4) Net Operating Losses: Under current law, businesses are allowed to carryover net operating losses into future tax years in order to offset future tax liability. The carry forward amount for NOL’s generated after July 1, 2005 is $1 million each year. The DRA Memo mentions that the original carry forward amount was limited to $250,000 annually back in 1988, and was NOL’s could only be carried over for five years. The DRA Memo does not estimate how much additional revenue would be generated by reverting to the lower limits.

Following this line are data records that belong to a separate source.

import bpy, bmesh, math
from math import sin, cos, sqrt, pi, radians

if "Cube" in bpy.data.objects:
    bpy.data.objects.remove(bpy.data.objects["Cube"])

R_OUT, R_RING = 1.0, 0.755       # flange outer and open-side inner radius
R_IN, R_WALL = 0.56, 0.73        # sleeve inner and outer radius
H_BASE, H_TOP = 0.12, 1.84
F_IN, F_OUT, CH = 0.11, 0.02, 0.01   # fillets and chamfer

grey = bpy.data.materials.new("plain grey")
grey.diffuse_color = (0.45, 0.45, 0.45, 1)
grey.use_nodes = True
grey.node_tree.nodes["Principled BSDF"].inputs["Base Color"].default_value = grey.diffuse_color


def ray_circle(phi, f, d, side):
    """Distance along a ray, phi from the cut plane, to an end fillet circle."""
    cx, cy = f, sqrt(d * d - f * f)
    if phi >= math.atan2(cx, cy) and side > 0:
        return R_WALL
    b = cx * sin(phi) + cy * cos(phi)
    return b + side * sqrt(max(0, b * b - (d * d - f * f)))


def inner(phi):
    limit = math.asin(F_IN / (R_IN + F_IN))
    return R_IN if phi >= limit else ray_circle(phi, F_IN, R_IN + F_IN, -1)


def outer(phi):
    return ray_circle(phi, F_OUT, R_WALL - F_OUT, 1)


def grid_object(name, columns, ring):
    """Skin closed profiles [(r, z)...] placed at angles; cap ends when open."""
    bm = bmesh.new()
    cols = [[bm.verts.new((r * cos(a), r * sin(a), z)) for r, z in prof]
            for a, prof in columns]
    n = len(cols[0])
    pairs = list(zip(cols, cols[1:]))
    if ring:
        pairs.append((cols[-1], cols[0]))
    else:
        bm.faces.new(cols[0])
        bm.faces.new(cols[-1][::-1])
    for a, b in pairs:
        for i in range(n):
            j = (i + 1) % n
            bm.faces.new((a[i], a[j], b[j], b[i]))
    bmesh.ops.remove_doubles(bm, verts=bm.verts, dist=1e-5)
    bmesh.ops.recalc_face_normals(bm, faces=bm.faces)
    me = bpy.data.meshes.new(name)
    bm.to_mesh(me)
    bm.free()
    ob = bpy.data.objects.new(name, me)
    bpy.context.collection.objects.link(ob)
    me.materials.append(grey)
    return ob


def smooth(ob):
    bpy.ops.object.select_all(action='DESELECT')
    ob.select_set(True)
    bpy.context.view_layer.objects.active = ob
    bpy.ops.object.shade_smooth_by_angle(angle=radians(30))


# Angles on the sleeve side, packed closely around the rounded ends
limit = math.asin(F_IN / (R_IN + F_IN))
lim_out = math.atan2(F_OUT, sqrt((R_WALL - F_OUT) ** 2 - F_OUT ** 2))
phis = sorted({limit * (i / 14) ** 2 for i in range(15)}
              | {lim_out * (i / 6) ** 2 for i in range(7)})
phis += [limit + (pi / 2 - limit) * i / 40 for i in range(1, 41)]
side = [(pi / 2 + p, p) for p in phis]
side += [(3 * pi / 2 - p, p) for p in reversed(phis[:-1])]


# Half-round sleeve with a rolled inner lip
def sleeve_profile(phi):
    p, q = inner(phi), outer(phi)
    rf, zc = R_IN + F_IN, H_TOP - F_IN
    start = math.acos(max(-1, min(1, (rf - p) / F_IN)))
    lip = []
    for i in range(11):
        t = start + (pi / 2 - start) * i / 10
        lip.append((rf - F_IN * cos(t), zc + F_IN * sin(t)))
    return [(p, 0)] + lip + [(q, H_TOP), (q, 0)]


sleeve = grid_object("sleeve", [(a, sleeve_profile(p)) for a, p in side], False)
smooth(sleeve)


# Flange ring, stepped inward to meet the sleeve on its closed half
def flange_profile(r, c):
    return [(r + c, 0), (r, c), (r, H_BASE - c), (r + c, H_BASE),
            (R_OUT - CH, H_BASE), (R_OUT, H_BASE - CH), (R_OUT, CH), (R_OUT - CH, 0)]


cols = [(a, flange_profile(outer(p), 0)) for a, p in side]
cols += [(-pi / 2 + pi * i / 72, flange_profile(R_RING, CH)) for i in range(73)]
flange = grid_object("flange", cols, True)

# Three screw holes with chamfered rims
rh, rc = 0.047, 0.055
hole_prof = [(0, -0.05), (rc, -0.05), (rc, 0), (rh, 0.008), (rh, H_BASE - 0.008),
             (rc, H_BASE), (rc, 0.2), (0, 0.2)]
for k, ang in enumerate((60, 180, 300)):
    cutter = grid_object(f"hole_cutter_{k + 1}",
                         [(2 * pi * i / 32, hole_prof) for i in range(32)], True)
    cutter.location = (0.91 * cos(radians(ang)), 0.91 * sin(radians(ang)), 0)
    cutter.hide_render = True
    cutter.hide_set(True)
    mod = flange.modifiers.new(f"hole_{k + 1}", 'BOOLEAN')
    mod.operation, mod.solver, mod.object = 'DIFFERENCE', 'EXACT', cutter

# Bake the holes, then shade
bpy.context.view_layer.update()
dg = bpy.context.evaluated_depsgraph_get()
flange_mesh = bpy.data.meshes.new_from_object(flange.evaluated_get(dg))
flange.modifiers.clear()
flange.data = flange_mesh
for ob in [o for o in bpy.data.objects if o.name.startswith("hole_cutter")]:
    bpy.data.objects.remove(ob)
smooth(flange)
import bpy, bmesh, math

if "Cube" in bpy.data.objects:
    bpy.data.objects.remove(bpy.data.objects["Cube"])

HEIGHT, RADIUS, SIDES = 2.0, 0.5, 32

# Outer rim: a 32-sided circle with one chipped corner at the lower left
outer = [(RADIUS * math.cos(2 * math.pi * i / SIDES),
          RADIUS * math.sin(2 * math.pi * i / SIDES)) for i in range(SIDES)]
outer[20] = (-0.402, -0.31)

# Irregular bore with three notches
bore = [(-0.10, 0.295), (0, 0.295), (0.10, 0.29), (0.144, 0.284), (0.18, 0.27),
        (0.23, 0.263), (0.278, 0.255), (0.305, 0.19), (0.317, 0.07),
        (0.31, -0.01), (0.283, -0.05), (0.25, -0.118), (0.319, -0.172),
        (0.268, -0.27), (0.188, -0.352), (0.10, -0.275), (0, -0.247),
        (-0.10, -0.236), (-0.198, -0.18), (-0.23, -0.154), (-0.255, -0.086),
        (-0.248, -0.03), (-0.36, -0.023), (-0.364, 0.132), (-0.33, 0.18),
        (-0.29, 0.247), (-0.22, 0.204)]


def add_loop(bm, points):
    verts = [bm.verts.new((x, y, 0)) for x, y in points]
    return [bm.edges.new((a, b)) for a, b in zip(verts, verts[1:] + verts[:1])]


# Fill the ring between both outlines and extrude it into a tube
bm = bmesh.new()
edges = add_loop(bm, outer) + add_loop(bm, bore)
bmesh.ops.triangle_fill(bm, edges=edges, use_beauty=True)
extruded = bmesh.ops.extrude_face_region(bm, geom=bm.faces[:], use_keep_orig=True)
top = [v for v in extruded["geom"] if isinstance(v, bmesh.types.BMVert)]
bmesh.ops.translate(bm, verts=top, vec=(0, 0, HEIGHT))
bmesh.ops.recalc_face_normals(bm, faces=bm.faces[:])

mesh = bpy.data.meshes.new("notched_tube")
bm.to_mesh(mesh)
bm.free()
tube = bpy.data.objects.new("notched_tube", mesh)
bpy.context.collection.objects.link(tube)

5) Online Booking of Room Rentals: According to the DRA Memo, online travel companies charge customers for hotel occupancy taxes when they book their rooms, but pay only a portion of those taxes to local and state governments. Clougherty argues that the issue in current under litigation, but recommended that New Hampshire create a new category of “wholesaler” to apply to online travel companies. However, administering this tax, and collecting it from out-of-state businesses with no link to New Hampshire could be difficult. Clougherty explains that his office is working with the Federation of Tax Administrators to draft federal legislation to enable states to collect taxes charged by online travel companies.
Federally, a number of tax increases kicked in at the stroke of midnight due to inaction by Democrats in Washington (via the Heritage Foundation):
The House has passed legislation (H.R. 4213) that would have extended 63 current tax provisions, but the Senate failed to bring this bill to a vote. Thus, all of these provisions expired at midnight last night. Notable provisions as reported today by Tax Notes include:

Deduction of state and local general sales taxes (section 164) (Personal Tax Incentives)

Additional standard deduction, up to $500 for individuals and $1,000 for couples, for state and local property taxes (section 63) (Personal Tax Incentives)

Research tax credit and alternative simplified credit (section 41) (General Business Tax Incentives)

New markets tax credit (section 45D) (Community Assistance Provisions)

Empowerment zone incentives (sections 1391 and 1202) (Community Assistance Provisions)

Renewal community tax incentives (sections 1400E, 1400F, 1400I, and 1400J) (Community Assistance Provisions)

District of Columbia Investment Incentives (sections 1400, 1400A, 1400B, and 1400C) (Community Assistance Provisions)

Net disaster loss designation and $500 limit per casualty for personal casualty losses attributed to federally declared natural disasters (section 165) (General Disaster Relief Provisions)

Expensing for qualified disaster expenses (section 198A) (General Disaster Relief Provisions)

Biodiesel and renewable diesel incentives (section 40A) (Energy Incentives)

Alternative motor vehicle credit for heavy hybrids (section 30B) (Energy Incentives)

1 comment:

  1. What about the proposed 5% tax on LLC's?